■ **Directions for this task**: Among the entries below, find the lines with the word "rings" and return them.

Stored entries
^^^^^^^^
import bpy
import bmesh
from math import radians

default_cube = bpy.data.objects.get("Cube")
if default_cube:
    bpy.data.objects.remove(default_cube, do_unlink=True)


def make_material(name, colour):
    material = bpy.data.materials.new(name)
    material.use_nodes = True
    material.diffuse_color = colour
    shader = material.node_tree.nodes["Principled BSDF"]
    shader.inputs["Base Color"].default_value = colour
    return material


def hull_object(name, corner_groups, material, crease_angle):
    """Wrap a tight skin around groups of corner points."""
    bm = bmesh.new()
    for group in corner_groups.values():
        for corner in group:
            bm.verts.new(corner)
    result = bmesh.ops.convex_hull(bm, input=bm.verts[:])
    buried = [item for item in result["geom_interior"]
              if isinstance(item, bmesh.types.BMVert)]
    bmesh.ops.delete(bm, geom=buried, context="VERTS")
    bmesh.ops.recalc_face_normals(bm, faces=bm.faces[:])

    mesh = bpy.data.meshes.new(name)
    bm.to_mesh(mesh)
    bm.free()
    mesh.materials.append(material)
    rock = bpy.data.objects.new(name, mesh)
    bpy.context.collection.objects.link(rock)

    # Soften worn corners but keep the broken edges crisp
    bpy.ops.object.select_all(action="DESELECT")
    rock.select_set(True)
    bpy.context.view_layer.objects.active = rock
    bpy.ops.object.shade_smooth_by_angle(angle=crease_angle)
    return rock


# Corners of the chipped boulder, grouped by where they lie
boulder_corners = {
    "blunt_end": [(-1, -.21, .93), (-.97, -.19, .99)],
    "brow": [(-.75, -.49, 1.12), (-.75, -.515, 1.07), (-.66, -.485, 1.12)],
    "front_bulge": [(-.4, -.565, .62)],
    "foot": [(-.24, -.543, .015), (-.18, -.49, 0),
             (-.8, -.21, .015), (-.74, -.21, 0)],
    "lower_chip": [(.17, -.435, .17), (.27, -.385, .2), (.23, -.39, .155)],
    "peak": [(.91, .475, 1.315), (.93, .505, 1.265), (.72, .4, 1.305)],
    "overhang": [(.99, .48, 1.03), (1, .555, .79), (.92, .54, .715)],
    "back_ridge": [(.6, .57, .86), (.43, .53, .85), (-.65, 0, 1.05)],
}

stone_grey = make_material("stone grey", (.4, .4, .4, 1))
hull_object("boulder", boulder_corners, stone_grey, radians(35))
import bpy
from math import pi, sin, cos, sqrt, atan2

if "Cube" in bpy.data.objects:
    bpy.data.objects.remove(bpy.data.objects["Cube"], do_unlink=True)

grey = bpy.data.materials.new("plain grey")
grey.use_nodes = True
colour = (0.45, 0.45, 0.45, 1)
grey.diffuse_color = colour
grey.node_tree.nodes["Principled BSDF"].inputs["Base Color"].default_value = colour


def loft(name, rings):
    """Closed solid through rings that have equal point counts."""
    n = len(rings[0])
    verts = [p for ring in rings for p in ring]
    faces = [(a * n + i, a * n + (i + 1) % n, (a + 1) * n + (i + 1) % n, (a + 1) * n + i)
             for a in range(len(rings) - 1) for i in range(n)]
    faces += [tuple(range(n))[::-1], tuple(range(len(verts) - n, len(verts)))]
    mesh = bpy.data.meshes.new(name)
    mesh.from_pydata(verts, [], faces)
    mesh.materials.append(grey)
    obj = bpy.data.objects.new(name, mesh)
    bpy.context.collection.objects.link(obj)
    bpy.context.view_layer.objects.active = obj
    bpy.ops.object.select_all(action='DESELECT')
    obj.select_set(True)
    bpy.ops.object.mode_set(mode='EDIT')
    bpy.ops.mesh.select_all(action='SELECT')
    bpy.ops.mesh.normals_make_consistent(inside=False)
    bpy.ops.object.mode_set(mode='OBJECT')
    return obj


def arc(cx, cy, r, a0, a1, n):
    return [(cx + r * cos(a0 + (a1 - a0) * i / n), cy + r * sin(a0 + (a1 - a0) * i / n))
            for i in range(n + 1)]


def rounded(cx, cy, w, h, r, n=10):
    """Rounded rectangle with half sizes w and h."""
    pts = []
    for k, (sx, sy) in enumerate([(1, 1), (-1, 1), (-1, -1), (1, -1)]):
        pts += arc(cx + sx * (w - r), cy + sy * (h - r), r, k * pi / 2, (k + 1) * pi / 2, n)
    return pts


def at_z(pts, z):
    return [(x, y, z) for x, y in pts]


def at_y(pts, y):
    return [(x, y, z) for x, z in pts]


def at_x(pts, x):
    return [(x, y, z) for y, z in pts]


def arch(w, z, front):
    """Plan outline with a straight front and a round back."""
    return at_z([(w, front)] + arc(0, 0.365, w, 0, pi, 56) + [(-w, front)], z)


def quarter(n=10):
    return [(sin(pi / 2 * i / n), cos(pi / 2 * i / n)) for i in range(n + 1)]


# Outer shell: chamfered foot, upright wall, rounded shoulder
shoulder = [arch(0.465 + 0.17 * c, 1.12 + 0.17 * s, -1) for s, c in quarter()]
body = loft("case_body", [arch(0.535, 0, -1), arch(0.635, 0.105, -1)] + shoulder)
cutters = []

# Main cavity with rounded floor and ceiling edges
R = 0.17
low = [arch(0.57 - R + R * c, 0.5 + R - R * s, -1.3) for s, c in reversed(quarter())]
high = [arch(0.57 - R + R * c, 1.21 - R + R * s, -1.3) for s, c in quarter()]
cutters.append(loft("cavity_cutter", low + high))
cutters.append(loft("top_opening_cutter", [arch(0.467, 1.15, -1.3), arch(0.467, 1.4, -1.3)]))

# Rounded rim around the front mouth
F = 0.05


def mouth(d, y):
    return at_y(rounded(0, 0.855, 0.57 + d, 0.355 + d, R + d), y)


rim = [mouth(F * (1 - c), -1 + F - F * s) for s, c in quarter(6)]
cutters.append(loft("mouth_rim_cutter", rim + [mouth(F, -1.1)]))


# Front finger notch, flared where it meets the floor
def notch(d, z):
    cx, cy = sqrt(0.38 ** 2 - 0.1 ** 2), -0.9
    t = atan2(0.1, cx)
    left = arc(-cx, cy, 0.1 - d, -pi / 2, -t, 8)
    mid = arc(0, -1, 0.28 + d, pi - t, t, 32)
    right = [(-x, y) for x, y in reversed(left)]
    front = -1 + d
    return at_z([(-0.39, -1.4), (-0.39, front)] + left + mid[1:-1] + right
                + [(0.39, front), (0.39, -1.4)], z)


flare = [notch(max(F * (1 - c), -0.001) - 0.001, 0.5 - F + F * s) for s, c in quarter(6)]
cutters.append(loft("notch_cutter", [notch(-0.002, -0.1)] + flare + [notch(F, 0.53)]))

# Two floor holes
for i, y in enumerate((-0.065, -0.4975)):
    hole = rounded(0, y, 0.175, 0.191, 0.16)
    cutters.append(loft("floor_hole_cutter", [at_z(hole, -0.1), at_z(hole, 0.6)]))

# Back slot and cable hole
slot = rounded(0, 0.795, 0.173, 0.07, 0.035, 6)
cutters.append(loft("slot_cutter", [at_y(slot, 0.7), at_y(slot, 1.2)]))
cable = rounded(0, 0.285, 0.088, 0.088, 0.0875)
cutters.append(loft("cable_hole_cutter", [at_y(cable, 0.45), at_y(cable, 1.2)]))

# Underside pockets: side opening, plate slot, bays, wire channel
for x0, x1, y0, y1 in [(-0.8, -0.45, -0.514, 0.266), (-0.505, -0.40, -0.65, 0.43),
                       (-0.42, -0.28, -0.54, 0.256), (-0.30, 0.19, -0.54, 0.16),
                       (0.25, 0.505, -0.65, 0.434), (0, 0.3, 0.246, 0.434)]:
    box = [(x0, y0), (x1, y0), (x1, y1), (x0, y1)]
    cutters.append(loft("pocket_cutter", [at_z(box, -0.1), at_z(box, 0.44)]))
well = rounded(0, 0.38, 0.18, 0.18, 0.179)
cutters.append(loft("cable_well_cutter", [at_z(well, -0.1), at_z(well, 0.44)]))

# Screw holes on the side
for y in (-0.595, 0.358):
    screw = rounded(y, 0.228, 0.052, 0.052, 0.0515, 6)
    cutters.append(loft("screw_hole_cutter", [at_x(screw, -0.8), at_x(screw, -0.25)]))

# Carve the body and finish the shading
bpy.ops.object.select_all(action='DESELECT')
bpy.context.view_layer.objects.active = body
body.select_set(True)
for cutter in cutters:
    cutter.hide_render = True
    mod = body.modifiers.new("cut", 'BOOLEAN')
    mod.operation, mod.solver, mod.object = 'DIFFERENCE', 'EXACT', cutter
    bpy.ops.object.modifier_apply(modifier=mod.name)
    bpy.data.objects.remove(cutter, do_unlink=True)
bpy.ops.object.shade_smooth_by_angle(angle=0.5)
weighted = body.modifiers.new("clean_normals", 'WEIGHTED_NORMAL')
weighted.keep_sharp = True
^^^^^^^^
■ **Answer section**:
def loft(name, rings):
    """Closed solid through rings that have equal point counts."""
    n = len(rings[0])
    verts = [p for ring in rings for p in ring]
             for a in range(len(rings) - 1) for i in range(n)]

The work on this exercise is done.